**How to complete this task**
Below are lines of data, and only some are wanted. Please repeat exactly those from the line that has "verts = [bm.verts.new((r, 0, z))" through the line that has "v.co.z = SPIKE_HEIGHT".

**Raw data**
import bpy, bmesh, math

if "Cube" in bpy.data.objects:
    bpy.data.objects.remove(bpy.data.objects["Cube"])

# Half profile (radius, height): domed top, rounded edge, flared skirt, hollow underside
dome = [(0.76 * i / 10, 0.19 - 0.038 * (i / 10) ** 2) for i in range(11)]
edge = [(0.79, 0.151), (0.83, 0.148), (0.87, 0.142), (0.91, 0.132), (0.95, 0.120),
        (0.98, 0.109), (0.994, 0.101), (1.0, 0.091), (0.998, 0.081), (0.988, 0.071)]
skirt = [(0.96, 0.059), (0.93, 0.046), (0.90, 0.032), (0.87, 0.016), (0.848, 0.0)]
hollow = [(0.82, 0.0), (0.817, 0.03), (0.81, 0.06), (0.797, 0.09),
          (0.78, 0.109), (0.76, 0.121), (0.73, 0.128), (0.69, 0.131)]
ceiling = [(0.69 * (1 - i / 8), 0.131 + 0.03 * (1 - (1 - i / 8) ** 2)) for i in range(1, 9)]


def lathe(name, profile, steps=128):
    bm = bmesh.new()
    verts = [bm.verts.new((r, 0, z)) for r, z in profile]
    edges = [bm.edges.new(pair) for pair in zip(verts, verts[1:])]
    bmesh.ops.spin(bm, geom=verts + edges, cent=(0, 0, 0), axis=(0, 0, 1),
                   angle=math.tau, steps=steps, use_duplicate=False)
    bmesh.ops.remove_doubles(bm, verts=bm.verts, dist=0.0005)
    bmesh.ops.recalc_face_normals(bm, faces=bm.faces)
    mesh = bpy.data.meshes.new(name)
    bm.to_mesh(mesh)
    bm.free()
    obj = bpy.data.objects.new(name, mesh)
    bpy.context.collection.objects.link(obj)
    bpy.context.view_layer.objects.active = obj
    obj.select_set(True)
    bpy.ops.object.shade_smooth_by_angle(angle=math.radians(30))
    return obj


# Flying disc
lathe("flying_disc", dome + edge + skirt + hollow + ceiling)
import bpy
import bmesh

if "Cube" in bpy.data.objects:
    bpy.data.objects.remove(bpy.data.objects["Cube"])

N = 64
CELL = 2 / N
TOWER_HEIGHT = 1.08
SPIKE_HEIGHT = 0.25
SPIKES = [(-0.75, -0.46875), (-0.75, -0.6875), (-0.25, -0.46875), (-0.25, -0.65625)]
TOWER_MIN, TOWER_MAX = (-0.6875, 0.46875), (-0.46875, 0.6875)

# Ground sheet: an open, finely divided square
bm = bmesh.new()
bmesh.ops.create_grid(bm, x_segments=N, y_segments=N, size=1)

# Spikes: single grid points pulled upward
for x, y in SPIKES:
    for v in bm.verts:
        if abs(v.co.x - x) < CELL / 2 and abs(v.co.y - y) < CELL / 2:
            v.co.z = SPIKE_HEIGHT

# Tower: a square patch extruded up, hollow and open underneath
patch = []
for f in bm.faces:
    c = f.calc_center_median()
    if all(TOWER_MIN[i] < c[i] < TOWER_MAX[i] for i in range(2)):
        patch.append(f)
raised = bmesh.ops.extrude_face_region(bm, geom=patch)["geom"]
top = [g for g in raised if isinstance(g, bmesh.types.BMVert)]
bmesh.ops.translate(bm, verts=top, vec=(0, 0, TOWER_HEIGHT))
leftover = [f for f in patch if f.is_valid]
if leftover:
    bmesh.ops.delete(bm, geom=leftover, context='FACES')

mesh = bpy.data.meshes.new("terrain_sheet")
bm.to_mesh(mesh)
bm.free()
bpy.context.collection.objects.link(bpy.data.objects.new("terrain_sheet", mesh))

**Result for this task**
    verts = [bm.verts.new((r, 0, z)) for r, z in profile]
    edges = [bm.edges.new(pair) for pair in zip(verts, verts[1:])]
    bmesh.ops.spin(bm, geom=verts + edges, cent=(0, 0, 0), axis=(0, 0, 1),
                   angle=math.tau, steps=steps, use_duplicate=False)
    bmesh.ops.remove_doubles(bm, verts=bm.verts, dist=0.0005)
    bmesh.ops.recalc_face_normals(bm, faces=bm.faces)
    mesh = bpy.data.meshes.new(name)
    bm.to_mesh(mesh)
    bm.free()
    obj = bpy.data.objects.new(name, mesh)
    bpy.context.collection.objects.link(obj)
    bpy.context.view_layer.objects.active = obj
    obj.select_set(True)
    bpy.ops.object.shade_smooth_by_angle(angle=math.radians(30))
    return obj


# Flying disc
lathe("flying_disc", dome + edge + skirt + hollow + ceiling)
import bpy
import bmesh

if "Cube" in bpy.data.objects:
    bpy.data.objects.remove(bpy.data.objects["Cube"])

N = 64
CELL = 2 / N
TOWER_HEIGHT = 1.08
SPIKE_HEIGHT = 0.25
SPIKES = [(-0.75, -0.46875), (-0.75, -0.6875), (-0.25, -0.46875), (-0.25, -0.65625)]
TOWER_MIN, TOWER_MAX = (-0.6875, 0.46875), (-0.46875, 0.6875)

# Ground sheet: an open, finely divided square
bm = bmesh.new()
bmesh.ops.create_grid(bm, x_segments=N, y_segments=N, size=1)

# Spikes: single grid points pulled upward
for x, y in SPIKES:
    for v in bm.verts:
        if abs(v.co.x - x) < CELL / 2 and abs(v.co.y - y) < CELL / 2:
            v.co.z = SPIKE_HEIGHT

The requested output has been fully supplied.